Featured Receipe
Candy Corn Cookies

1 pkg (8oz) cream cheese, softened
1 cup butter or margarine, softened
2/3 cup sugar
1/2 tsp vanilla
2-1/2 cup flour
1 pkg (3oz) JELL-O orange flavor gelatin
1 pkg (3oz) JELL-O lemon flavor gelatin
1/4 cup water, divided

1. Heat oven to 350 degrees.
2. Beat cream cheese, butter, sugar and vanilla in large bowl with mixer until blended. Gradually add flour, mixing well after each addition. Shape into 12-inch log. (Dough will be sticky.) Refrigerate 30 min.; reshape into triangular-shaped log.
3. Cut dough into 1/4-inch-thick slices; place, 2 inches apart, on baking sheet.
4. Bake 12 to 15 min. or until edges are lightly browned. Cool on baking sheets 1 min. Remove to wire racks; cool completely
5. Bake 12 to 15 min. or until edges are lightly browned. Cool on baking sheets 1 min. Remove to wire racks; cool completely
Upcoming Events
October 31st – Happy Halloween!
November 8th – Go out and Vote
November 11th – Veterans Day
Spooky Facts About Halloween
  1. Because the movie Halloween (1978) was on such a tight budget, they had to use the cheapest mask they could find for the character Michael Meyers, which turned out to be a William Shatner Star Trek mask. Shatner initially didn’t know the mask was in his likeness, but when he found out years later, he said he was honored.
  2. The first Jack O’Lanterns were actually made from turnips.
  3. Halloween is the second highest grossing commercial holiday after Christmas.
  4. The word “witch” comes from the Old English wicce, meaning “wise woman.” In fact, wiccan were highly respected people at one time. According to popular belief, witches held one of their two main meetings, or sabbats, on Halloween night.
  5. Samhainophobia is the fear of Halloween.
  6. Fifty percent of kids prefer to receive chocolate candy for Halloween, compared with 24% who prefer non-chocolate candy and 10% who preferred gum.
  7. The owl is a popular Halloween image. In Medieval Europe, owls were thought to be witches, and to hear an owl’s call meant someone was about to die.
  8. According to Irish legend, Jack O’Lanterns are named after a stingy man named Jack who, because he tricked the devil several times, was forbidden entrance into both heaven and hell. He was condemned to wander the Earth, waving his lantern to lead people away from their paths.
  9. The largest pumpkin ever measured was grown by Norm Craven, who broke the world record in 1993 with a 836 lb. pumpkin.
  10. Stephen Clarke holds the record for the world’s fastest pumpkin carving time: 24.03 seconds, smashing his previous record of 54.72 seconds. The rules of the competition state that the pumpkin must weigh less than 24 pounds and be carved in a traditional way, which requires at least eyes, nose, ears, and a mouth.
Thank You To Our Veterans
While those who died are also remembered, Veterans Day is the day set aside to thank and honor ALL those who served honorably in the military — in wartime or peacetime. In fact, Veterans Day is largely intended to thank LIVING veterans for their service, to acknowledge that their contributions to our national security are appreciated, and to underscore the fact that all those who served — not only those who died — have sacrificed and done their duty.
Sharing Human Food with Your Dog
Sharing food with Fido is OK… sometimes

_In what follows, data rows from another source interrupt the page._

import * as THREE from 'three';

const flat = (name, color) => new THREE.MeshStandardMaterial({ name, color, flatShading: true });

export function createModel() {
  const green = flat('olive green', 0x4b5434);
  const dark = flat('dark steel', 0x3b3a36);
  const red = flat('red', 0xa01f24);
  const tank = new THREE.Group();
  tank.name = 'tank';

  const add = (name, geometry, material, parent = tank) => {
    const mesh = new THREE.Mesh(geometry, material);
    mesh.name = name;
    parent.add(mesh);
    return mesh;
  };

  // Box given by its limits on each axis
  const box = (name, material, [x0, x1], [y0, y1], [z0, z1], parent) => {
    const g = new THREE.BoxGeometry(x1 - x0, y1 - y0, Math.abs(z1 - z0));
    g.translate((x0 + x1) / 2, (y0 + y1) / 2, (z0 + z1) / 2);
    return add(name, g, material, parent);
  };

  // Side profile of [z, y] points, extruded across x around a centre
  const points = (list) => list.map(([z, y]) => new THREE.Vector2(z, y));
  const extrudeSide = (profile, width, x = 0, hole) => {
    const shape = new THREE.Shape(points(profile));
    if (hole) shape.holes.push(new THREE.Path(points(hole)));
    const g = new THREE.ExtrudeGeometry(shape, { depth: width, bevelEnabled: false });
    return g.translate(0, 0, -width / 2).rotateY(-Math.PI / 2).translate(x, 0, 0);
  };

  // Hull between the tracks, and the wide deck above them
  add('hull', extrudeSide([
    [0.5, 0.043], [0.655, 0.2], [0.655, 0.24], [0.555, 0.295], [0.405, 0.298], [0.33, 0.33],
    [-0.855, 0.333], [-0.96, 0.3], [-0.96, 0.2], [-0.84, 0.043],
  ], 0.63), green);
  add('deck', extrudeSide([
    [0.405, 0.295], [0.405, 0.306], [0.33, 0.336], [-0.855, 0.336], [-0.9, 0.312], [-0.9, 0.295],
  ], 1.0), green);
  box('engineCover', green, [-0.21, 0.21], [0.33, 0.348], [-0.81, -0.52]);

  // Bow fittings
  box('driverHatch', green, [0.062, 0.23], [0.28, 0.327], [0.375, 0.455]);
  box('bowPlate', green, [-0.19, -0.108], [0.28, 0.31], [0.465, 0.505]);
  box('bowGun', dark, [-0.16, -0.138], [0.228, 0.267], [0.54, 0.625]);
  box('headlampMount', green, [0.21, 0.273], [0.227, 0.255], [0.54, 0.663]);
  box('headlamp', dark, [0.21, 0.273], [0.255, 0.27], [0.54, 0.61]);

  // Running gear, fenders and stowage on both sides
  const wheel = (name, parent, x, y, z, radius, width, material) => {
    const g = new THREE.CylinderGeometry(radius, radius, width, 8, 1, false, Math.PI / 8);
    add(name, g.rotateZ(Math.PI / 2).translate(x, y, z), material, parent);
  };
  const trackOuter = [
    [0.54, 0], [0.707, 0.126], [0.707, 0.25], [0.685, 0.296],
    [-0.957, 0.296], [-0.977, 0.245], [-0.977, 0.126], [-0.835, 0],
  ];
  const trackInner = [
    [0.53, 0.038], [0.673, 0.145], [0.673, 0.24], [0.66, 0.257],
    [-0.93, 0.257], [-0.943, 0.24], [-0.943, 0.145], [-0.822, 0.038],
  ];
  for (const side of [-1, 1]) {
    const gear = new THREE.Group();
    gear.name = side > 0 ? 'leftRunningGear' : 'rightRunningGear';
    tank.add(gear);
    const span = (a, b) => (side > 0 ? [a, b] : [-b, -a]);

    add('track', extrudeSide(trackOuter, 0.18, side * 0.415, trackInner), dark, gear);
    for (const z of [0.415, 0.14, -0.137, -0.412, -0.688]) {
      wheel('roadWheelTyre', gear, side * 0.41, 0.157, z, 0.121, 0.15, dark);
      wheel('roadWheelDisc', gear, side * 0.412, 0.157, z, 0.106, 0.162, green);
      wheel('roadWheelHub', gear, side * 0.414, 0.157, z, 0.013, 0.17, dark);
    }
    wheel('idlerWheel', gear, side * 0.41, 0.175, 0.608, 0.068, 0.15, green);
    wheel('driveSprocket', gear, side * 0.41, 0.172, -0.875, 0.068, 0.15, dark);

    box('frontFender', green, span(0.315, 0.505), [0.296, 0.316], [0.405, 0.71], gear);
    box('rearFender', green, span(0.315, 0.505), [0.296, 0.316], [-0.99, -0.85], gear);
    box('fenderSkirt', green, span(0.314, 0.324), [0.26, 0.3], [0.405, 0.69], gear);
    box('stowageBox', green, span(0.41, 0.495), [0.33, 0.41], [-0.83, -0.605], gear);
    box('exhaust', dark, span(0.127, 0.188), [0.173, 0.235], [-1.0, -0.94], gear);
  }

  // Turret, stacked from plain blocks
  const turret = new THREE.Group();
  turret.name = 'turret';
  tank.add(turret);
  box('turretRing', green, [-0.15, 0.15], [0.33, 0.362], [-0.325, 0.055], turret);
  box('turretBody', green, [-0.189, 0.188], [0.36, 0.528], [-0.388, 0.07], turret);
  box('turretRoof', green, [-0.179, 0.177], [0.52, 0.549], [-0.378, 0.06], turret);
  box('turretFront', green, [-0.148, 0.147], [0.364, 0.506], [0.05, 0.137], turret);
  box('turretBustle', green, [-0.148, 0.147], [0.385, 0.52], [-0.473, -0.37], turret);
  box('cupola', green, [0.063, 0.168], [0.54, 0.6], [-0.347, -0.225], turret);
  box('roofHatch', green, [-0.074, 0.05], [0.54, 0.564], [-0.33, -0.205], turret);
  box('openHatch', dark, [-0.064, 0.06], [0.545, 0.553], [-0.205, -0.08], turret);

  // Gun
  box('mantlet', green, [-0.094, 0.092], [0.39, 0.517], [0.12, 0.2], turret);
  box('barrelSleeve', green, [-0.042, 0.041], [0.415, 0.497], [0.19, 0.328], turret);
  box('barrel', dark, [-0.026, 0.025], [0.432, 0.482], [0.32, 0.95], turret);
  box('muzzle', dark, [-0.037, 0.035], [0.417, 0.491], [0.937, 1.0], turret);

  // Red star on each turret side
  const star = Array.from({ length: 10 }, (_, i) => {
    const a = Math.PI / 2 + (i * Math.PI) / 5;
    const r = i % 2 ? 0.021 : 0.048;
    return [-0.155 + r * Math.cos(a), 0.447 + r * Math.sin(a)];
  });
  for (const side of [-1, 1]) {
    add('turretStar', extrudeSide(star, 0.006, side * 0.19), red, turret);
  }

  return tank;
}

Your pooch’s eyes longingly looking up at you while you are eating can be too hard to resist, right? So, you think, a few scraps can’t hurt, right? Well it depends.

While many healthy human foods, especially fruits and vegetables, are safe for dogs, others are unhealthy and could be downright dangerous to canines. Dogs digest foods differently from humans.